To acknowledge this psychology of poverty, as Social Context Reformers do, is not to reject the importance of quality schools and teachers—and the impact both can have on children.
But to perpetuate the rugged individualism myth by focusing exclusively on teacher quality and student effort ("no excuses" charter chains such as Knowledge Is Power Program [KIPP]) does allow the ruling elite in the U.S. to ignore—and distract the public from—childhood inequity in their lives outside of school: Of 35 economically advanced countries, the U.S. sits next to the bottom in childhood relative poverty (Iceland, 4.7%, and Finland, 5.3 %, at the top, and the U.S., 23.1%, and Romania, 25.5%, at the bottom, see page 3).
Social Context Reformers are the only voices in the education reform debate who are acknowledging social inequity as well as the systemic failure of public education: Where schools fail children is when those schools reflect and perpetuate inequity, patterns far too common in public schools and almost uniformly existing in the exact schools promoted by "No Excuses" Reformers.
"No Excuses" Reformers are essentially confronting powerless populations—people and children in poverty and teachers—and demanding that these groups simply work harder.
That message benefits only the messengers.
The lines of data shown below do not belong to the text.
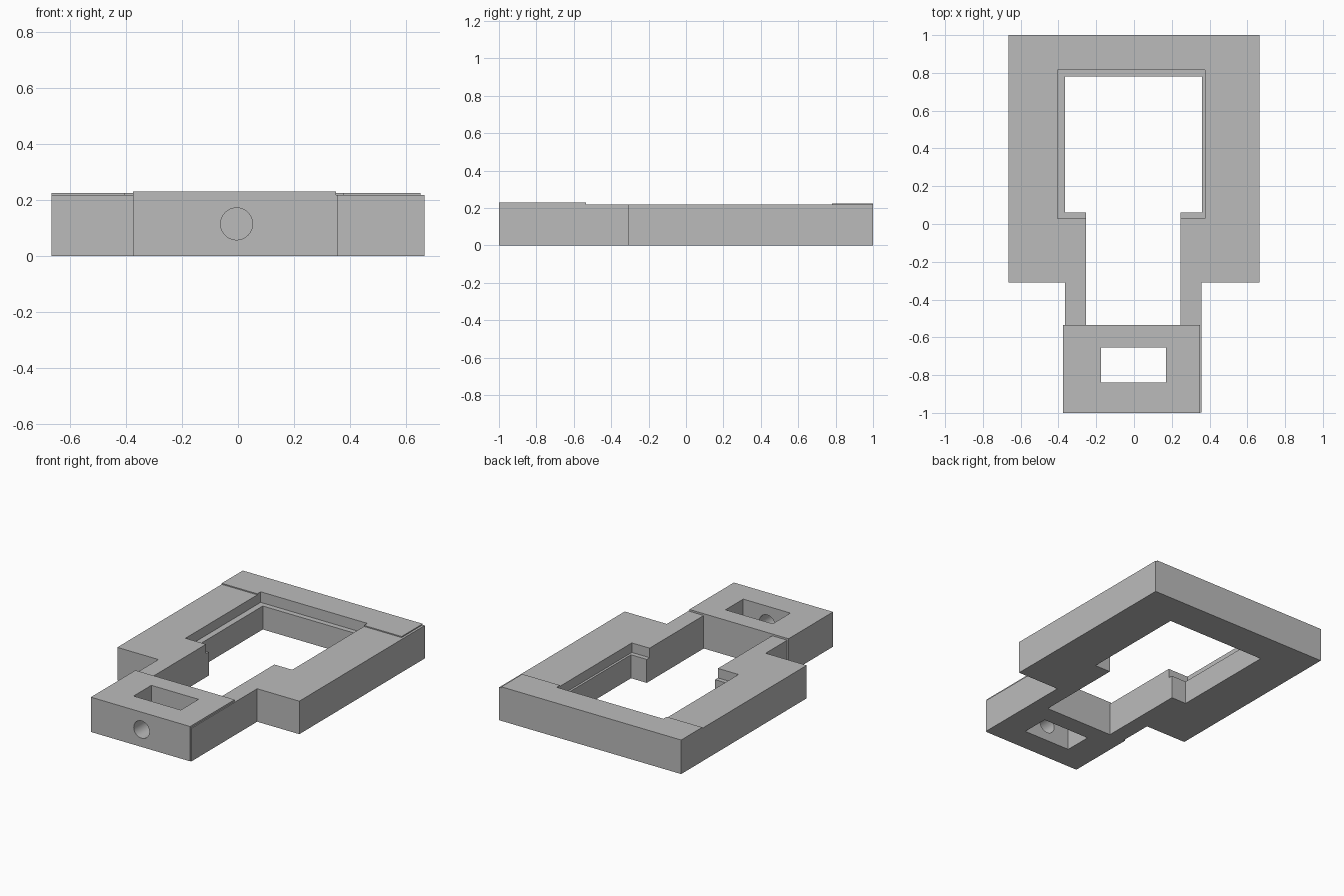
import bpy
from math import radians

default = bpy.data.objects.get("Cube")
if default:
    bpy.data.objects.remove(default, do_unlink=True)

grey = bpy.data.materials.new("plain grey")
grey.use_nodes = True
grey.diffuse_color = (0.5, 0.5, 0.5, 1)
grey.node_tree.nodes["Principled BSDF"].inputs["Base Color"].default_value = (0.5, 0.5, 0.5, 1)


def box(name, x, y, z):
    """Box spanning the given (low, high) ranges."""
    spans = (x, y, z)
    bpy.ops.mesh.primitive_cube_add(size=1, location=[(a + b) / 2 for a, b in spans])
    obj = bpy.context.object
    obj.name = name
    obj.scale = [b - a for a, b in spans]
    bpy.ops.object.transform_apply(location=True, rotation=True, scale=True)
    obj.data.materials.append(grey)
    return obj


def cut(obj, *cutters):
    """Subtract the cutters from the part, then bake the result."""
    for cutter in cutters:
        mod = obj.modifiers.new("cut", "BOOLEAN")
        mod.operation = "DIFFERENCE"
        mod.solver = "EXACT"
        mod.object = cutter
        cutter.hide_render = True
    bpy.context.view_layer.update()
    evaluated = obj.evaluated_get(bpy.context.evaluated_depsgraph_get())
    mesh = bpy.data.meshes.new_from_object(evaluated)
    obj.modifiers.clear()
    obj.data = mesh


TOP = 0.218
LEDGE = 0.155
FRONT = -0.31
HANDLE_BACK = -0.535

# Wide frame with an opening, a stepped rebate and a front channel
frame = box("frame", (-0.665, 0.665), (FRONT, 1), (0, TOP))
back_plate = box("back_plate", (-0.665, 0.65), (0.78, 1), (TOP, 0.225))
opening = box("opening_cutter", (-0.365, 0.36), (0.06, 0.78), (-1, 1))
channel = box("channel_cutter", (-0.255, 0.245), (-0.5, 0.4), (-1, 1))
rebate = box("rebate_cutter", (-0.405, 0.375), (0.03, 0.815), (LEDGE, 1))
cut(frame, opening, channel, rebate)
cut(back_plate, rebate)

# Two neck bars joining the frame to the handle
box("right_neck", (-0.365, -0.255), (HANDLE_BACK, FRONT), (0, TOP))
box("left_neck", (0.245, 0.357), (HANDLE_BACK, FRONT), (0, TOP))

# Handle block with a slot and a round hole from the front
handle = box("handle", (-0.375, 0.35), (-1, HANDLE_BACK), (0, 0.23))
slot = box("slot_cutter", (-0.175, 0.17), (-0.84, -0.655), (-1, 1))
bpy.ops.mesh.primitive_cylinder_add(vertices=48, radius=0.057, depth=0.4,
                                    location=(-0.005, -0.95, 0.115),
                                    rotation=(radians(90), 0, 0))
bore = bpy.context.object
bore.name = "bore_cutter"
bore.data.materials.append(grey)
cut(handle, slot, bore)
box("handle_side_strip", (0.35, 0.357), (-0.997, HANDLE_BACK), (0, TOP))

for cutter in (opening, channel, rebate, slot, bore):
    bpy.data.objects.remove(cutter, do_unlink=True)

# Smooth bore, crisp edges
bpy.ops.object.select_all(action="DESELECT")
handle.select_set(True)
bpy.context.view_layer.objects.active = handle
bpy.ops.object.shade_smooth_by_angle(angle=radians(30))
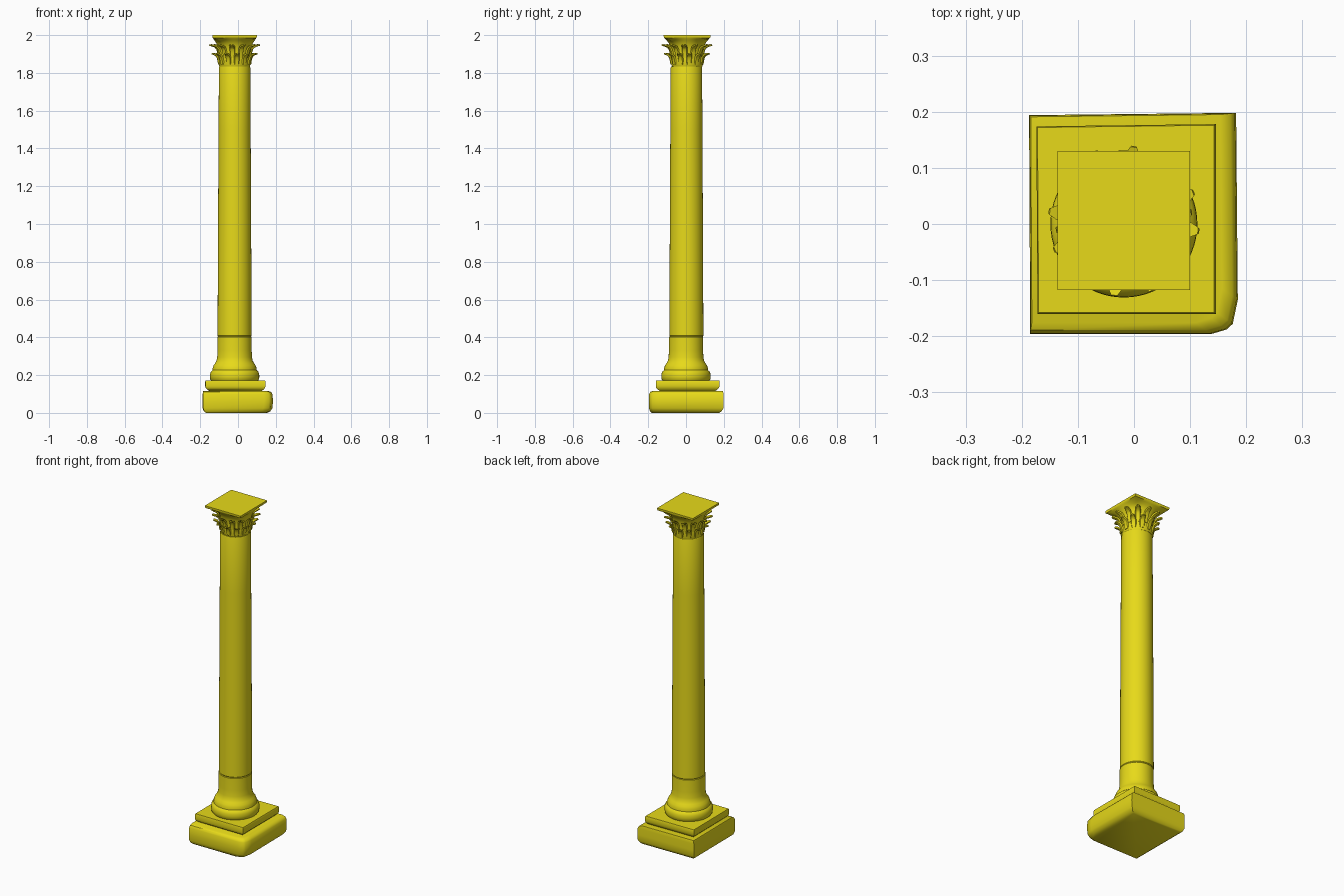
import bpy, bmesh, math
from mathutils import Matrix

if "Cube" in bpy.data.objects:
    bpy.data.objects.remove(bpy.data.objects["Cube"])

AX, AY = -0.018, 0.002   # column axis
mat = bpy.data.materials.new("yellow_stone")
mat.diffuse_color = (0.8, 0.7, 0.01, 1)
mat.use_nodes = True
mat.node_tree.nodes["Principled BSDF"].inputs["Base Color"].default_value = mat.diffuse_color


def finish(name, bm, angle=35):
    bmesh.ops.recalc_face_normals(bm, faces=bm.faces)
    me = bpy.data.meshes.new(name)
    bm.to_mesh(me)
    bm.free()
    ob = bpy.data.objects.new(name, me)
    bpy.context.collection.objects.link(ob)
    me.materials.append(mat)
    bpy.ops.object.select_all(action='DESELECT')
    ob.select_set(True)
    bpy.context.view_layer.objects.active = ob
    bpy.ops.object.shade_smooth_by_angle(angle=math.radians(angle))
    return ob


def skin(name, rings, angle=35):
    """Bridge a stack of equal-length rings and cap both ends."""
    bm = bmesh.new()
    vs = [[bm.verts.new(p) for p in r] for r in rings]
    n = len(vs[0])
    for a, b in zip(vs, vs[1:]):
        for i in range(n):
            j = (i + 1) % n
            bm.faces.new((a[i], a[j], b[j], b[i]))
    bm.faces.new(vs[0][::-1])
    bm.faces.new(vs[-1])
    return finish(name, bm, angle)


def slab(name, outline, sections):
    """Sections are (z, left, right, front, back) insets of the outline."""
    return skin(name, [[(x - r if x > 0 else x + l, y - b if y > 0 else y + f, z)
                        for x, y in outline] for z, l, r, f, b in sections], 40)


def turned(name, profile, n=64, cy=AY):
    """Profile is (radius, z, squareness): 0 is a circle, 1 a square."""
    rings = []
    for r, z, q in profile:
        ring = []
        for i in range(n):
            a = 2 * math.pi * i / n
            c, s = math.cos(a), math.sin(a)
            k = r * (1 - q + q / max(abs(c), abs(s)))
            ring.append((AX + k * c, cy + k * s * (1 + 0.05 * q), z))
        rings.append(ring)
    return skin(name, rings)


# worn plinth block, front right corner broken away
slab("plinth", [(-0.185, -0.196), (0.138, -0.196), (0.165, -0.188), (0.176, -0.178),
                (0.185, -0.135), (0.182, 0.198), (-0.187, 0.194)],
     [(0.0, 0.018, 0.03, 0.015, 0.022), (0.008, 0.006, 0.014, 0.006, 0.01),
      (0.025, 0, 0.003, 0, 0), (0.06, 0, 0, 0, 0), (0.098, 0, 0.002, 0.001, 0),
      (0.111, 0.001, 0.01, 0.007, 0.001), (0.117, 0.003, 0.028, 0.02, 0.003)])

# second, thinner slab with rounded underside
slab("base_slab", [(-0.172, -0.160), (0.146, -0.160), (0.146, 0.178), (-0.174, 0.174)],
     [(0.115, 0.025, 0.022, 0.025, 0.025), (0.122, 0.012, 0.012, 0.012, 0.014),
      (0.132, 0.002, 0.003, 0.002, 0.004), (0.142, 0, 0, 0, 0),
      (0.164, 0, 0, 0, 0), (0.171, 0.002, 0.003, 0.002, 0.002)])

# moulded base drum
turned("column_base", [(r, z, 0) for r, z in (
    (0.122, 0.168), (0.129, 0.178), (0.131, 0.192), (0.130, 0.207), (0.125, 0.219),
    (0.117, 0.226), (0.116, 0.238), (0.111, 0.252), (0.103, 0.263), (0.096, 0.276),
    (0.092, 0.295), (0.0905, 0.33), (0.0902, 0.402), (0.088, 0.405))], cy=0.0)

# tapered shaft
turned("shaft", [(r, z, 0) for r, z in (
    (0.087, 0.405), (0.0898, 0.409), (0.089, 0.7), (0.087, 1.1),
    (0.085, 1.5), (0.083, 1.829), (0.081, 1.835))])

# capital bell flaring from round into the square abacus
turned("capital_bell", [
    (0.079, 1.832, 0), (0.084, 1.844, 0), (0.083, 1.88, 0), (0.084, 1.91, 0),
    (0.089, 1.937, 0), (0.097, 1.957, 0.05), (0.106, 1.971, 0.3), (0.113, 1.981, 0.75),
    (0.116, 1.986, 1), (0.118, 1.992, 1), (0.118, 2.0, 1)], 64, 0.006)


# curled leaves in staggered tiers
def leaf_tier(name, path, widths, start, count=12, thick=0.007):
    bm = bmesh.new()
    for k in range(count):
        rot = Matrix.Rotation(start + 2 * math.pi * k / count, 3, 'Z')
        rings = []
        for i, ((r, z), w) in enumerate(zip(path, widths)):
            p, q = path[max(i - 1, 0)], path[min(i + 1, len(path) - 1)]
            dr, dz = q[0] - p[0], q[1] - p[1]
            d = math.hypot(dr, dz)
            nr, nz = dz / d * thick, -dr / d * thick
            pts = [(r, -w, z), (r + nr, -w * 0.75, z + nz), (r + nr * 1.2, 0, z + nz * 1.2),
                   (r + nr, w * 0.75, z + nz), (r, w, z)]
            ring = []
            for pt in pts:
                v = bm.verts.new(pt)
                v.co = rot @ v.co
                v.co.x += AX
                v.co.y += 0.005
                ring.append(v)
            rings.append(ring)
        for a, b in zip(rings, rings[1:]):
            for i in range(5):
                j = (i + 1) % 5
                bm.faces.new((a[i], a[j], b[j], b[i]))
        bm.faces.new(rings[0])
        bm.faces.new(rings[-1])
    return finish(name, bm, 50)


W = (0.012, 0.014, 0.015, 0.0145, 0.013, 0.006)
step = math.pi / 12
leaf_tier("lower_leaves", [(0.080, 1.845), (0.083, 1.865), (0.088, 1.884),
                           (0.097, 1.896), (0.110, 1.903), (0.120, 1.906)], W, step / 2)
leaf_tier("upper_leaves", [(0.080, 1.88), (0.084, 1.907), (0.091, 1.928),
                           (0.102, 1.941), (0.120, 1.948), (0.133, 1.952)], W, -step / 2)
And to privilege that position while marginalizing the voices and work of educators, scholars, and researchers benefits only the privileged as well—while also ignoring a tremendous wealth of evidence that the U.S. as free people needs to confront inequity in all of our lives and our institutions.